*** Entries shown ***

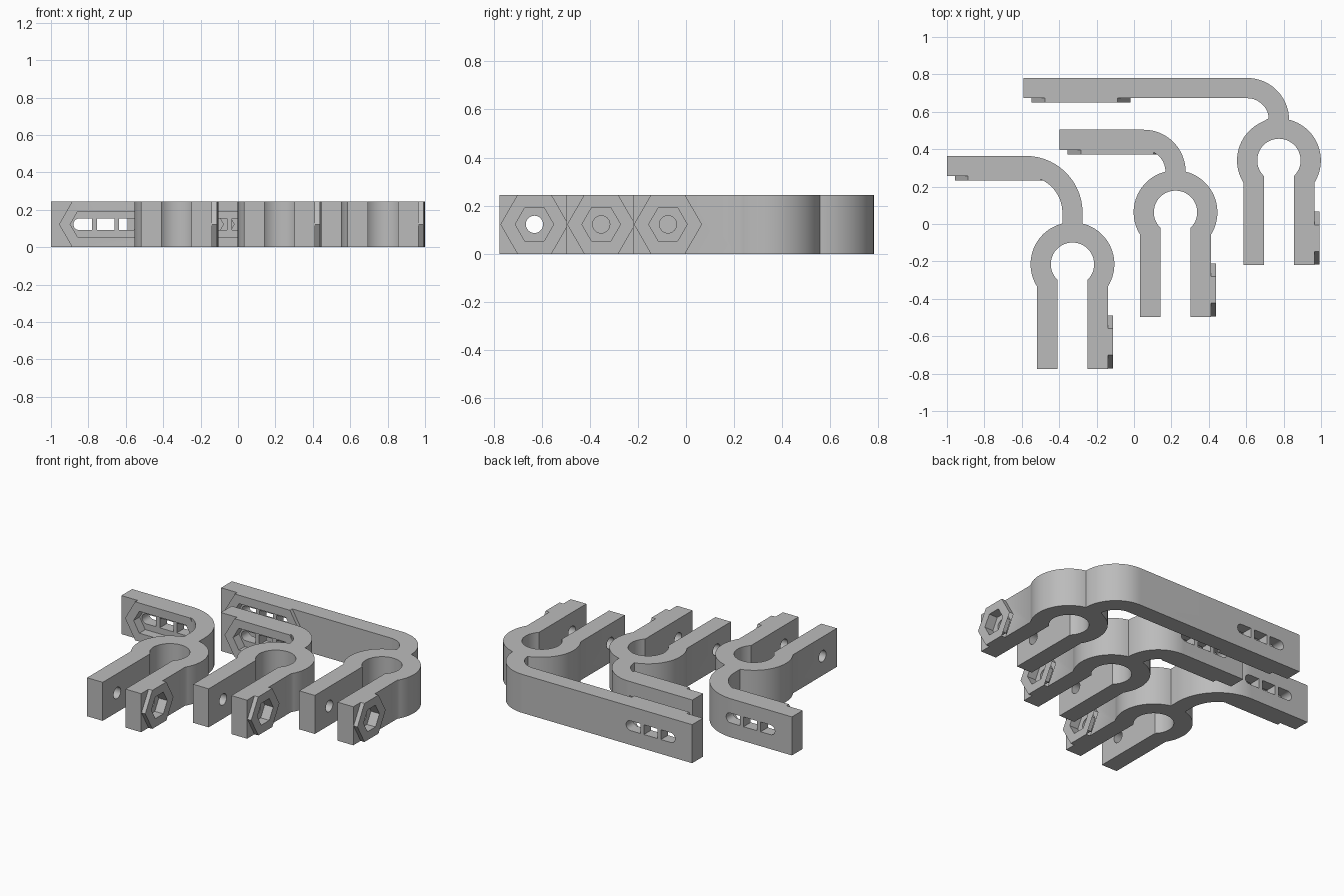
import bpy, bmesh, math

if "Cube" in bpy.data.objects:
    bpy.data.objects.remove(bpy.data.objects["Cube"])

H = 0.245            # overall height
MID = H / 2
R_OUT, R_IN = 0.224, 0.116   # clamp ring
LEG_IN, LEG_OUT, LEG_END = 0.08, 0.19, -0.56
STEM = 0.054         # half thickness of arm
BOSS_Y, BOSS_R, NUT_R = -0.415, MID / math.cos(math.pi / 6), 0.08
LEG_BOSS, ARM_BOSS, POCKET = 0.027, 0.024, 0.06

grey = bpy.data.materials.new("plain grey")
grey.diffuse_color = (0.5, 0.5, 0.5, 1)
grey.use_nodes = True
grey.node_tree.nodes["Principled BSDF"].inputs["Base Color"].default_value = grey.diffuse_color


def arc(cx, cy, r, a0, a1, n):
    return [(cx + r * math.cos(a0 + (a1 - a0) * i / n),
             cy + r * math.sin(a0 + (a1 - a0) * i / n)) for i in range(n + 1)]


def prism(name, pts, lo, hi, axis):
    """Extrude a 2D profile from lo to hi along an axis."""
    place = {'z': lambda a, b, c: (a, b, c),
             'y': lambda a, b, c: (a, c, b),
             'x': lambda a, b, c: (c, a, b)}[axis]
    bm = bmesh.new()
    low = [bm.verts.new(place(a, b, lo)) for a, b in pts]
    high = [bm.verts.new(place(a, b, hi)) for a, b in pts]
    bm.faces.new(low)
    bm.faces.new(high)
    n = len(pts)
    for i in range(n):
        j = (i + 1) % n
        bm.faces.new((low[i], low[j], high[j], high[i]))
    bmesh.ops.recalc_face_normals(bm, faces=bm.faces)
    me = bpy.data.meshes.new(name)
    bm.to_mesh(me)
    bm.free()
    me.materials.append(grey)
    ob = bpy.data.objects.new(name, me)
    bpy.context.collection.objects.link(ob)
    return ob


def combine(body, tool, op):
    mod = body.modifiers.new(op.lower(), 'BOOLEAN')
    mod.operation, mod.object, mod.solver = op, tool, 'EXACT'
    bpy.context.view_layer.objects.active = body
    bpy.ops.object.modifier_apply(modifier=mod.name)
    bpy.data.objects.remove(tool)


def long_hex(x0, x1, r):
    """Hexagon stretched along x, points at both ends."""
    h = r * math.cos(math.pi / 6)
    return [(x0, MID), (x0 + r / 2, MID - h), (x1 - r / 2, MID - h),
            (x1, MID), (x1 - r / 2, MID + h), (x0 + r / 2, MID + h)]


def clip_outline(end, bx, by, r):
    """Whole clip seen from above: legs, ring, stem, bend and arm."""
    leg_a = math.acos(LEG_OUT / R_OUT)
    gap_a = math.acos(LEG_IN / R_IN)
    stem_a = math.acos(STEM / R_OUT)
    pi = math.pi
    p = [(-LEG_OUT, LEG_END)]
    p += arc(0, 0, R_OUT, pi + leg_a, pi - stem_a, 24)
    p += arc(bx, by, r - STEM, 0, pi / 2, 20)
    p += [(end, by + r - STEM), (end, by + r + STEM)]
    p += arc(bx, by, r + STEM, pi / 2, 0, 24)
    p += arc(0, 0, R_OUT, stem_a, -leg_a, 24)
    p += [(LEG_OUT, LEG_END), (LEG_IN, LEG_END)]
    p += arc(0, 0, R_IN, -gap_a, pi + gap_a, 36)
    p += [(-LEG_IN, LEG_END)]
    return p


def make_clip(name, cx, cy, end, bx, by):
    r = -bx                          # bend ends above the ring centre
    body = prism(name, clip_outline(end, bx, by, r), 0, H, 'z')
    inner = by + r - STEM            # front face of arm
    front = inner - ARM_BOSS
    x0 = end + 0.043
    x1 = x0 + 0.529
    # raised hexagons on the leg and the arm
    combine(body, prism("leg_boss", long_hex(BOSS_Y - BOSS_R, BOSS_Y + BOSS_R, BOSS_R),
                        LEG_OUT - 0.02, LEG_OUT + LEG_BOSS, 'x'), 'UNION')
    combine(body, prism("arm_boss", long_hex(x0, x1, BOSS_R),
                        front, inner + 0.02, 'y'), 'UNION')
    # nut pocket and bolt hole through the legs
    side = LEG_OUT + LEG_BOSS
    combine(body, prism("nut_pocket", long_hex(BOSS_Y - NUT_R, BOSS_Y + NUT_R, NUT_R),
                        side - POCKET, side + 0.05, 'x'), 'DIFFERENCE')
    combine(body, prism("bolt_hole", arc(BOSS_Y, MID, 0.036, 0, 2 * math.pi, 24)[:-1],
                        -0.3, 0.3, 'x'), 'DIFFERENCE')
    # long nut pocket in the arm
    combine(body, prism("arm_pocket", long_hex(x0 + 0.06, x1 - 0.06, NUT_R),
                        front - 0.02, front + POCKET, 'y'), 'DIFFERENCE')
    # slot with rounded ends, split by two bridges
    s, h, q = end + 0.12, 0.031, math.pi / 2
    slots = [arc(s + h, MID, h, q, 3 * q, 12) + [(s + 0.1, MID - h), (s + 0.1, MID + h)],
             [(s + 0.125, MID - h), (s + 0.22, MID - h),
              (s + 0.22, MID + h), (s + 0.125, MID + h)],
             arc(s + 0.345 - h, MID, h, -q, q, 12) + [(s + 0.245, MID + h), (s + 0.245, MID - h)]]
    for pts in slots:
        combine(body, prism("slot", pts, front - 0.02, inner + 2 * STEM + 0.02, 'y'),
                'DIFFERENCE')
    body.location = (cx, cy, 0)
    bpy.ops.object.select_all(action='DESELECT')
    body.select_set(True)
    bpy.context.view_layer.objects.active = body
    bpy.ops.object.shade_smooth_by_angle(angle=math.radians(30))


make_clip("wide_bend_clip", -0.329, -0.215, -0.671, -0.25, 0.275)
make_clip("short_arm_clip", 0.222, 0.0625, -0.62, -0.17, 0.2175)
make_clip("long_arm_clip", 0.775, 0.34, -1.365, -0.17, 0.2165)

*** End of Entries shown ***

What you will do: Print, from the entries above, the line with "# raised hexagons on the leg and the arm", the line with "0.036, 0, 2" and all lines between them, exactly and with nothing else.

Task result:
    # raised hexagons on the leg and the arm
    combine(body, prism("leg_boss", long_hex(BOSS_Y - BOSS_R, BOSS_Y + BOSS_R, BOSS_R),
                        LEG_OUT - 0.02, LEG_OUT + LEG_BOSS, 'x'), 'UNION')
    combine(body, prism("arm_boss", long_hex(x0, x1, BOSS_R),
                        front, inner + 0.02, 'y'), 'UNION')
    # nut pocket and bolt hole through the legs
    side = LEG_OUT + LEG_BOSS
    combine(body, prism("nut_pocket", long_hex(BOSS_Y - NUT_R, BOSS_Y + NUT_R, NUT_R),
                        side - POCKET, side + 0.05, 'x'), 'DIFFERENCE')
    combine(body, prism("bolt_hole", arc(BOSS_Y, MID, 0.036, 0, 2 * math.pi, 24)[:-1],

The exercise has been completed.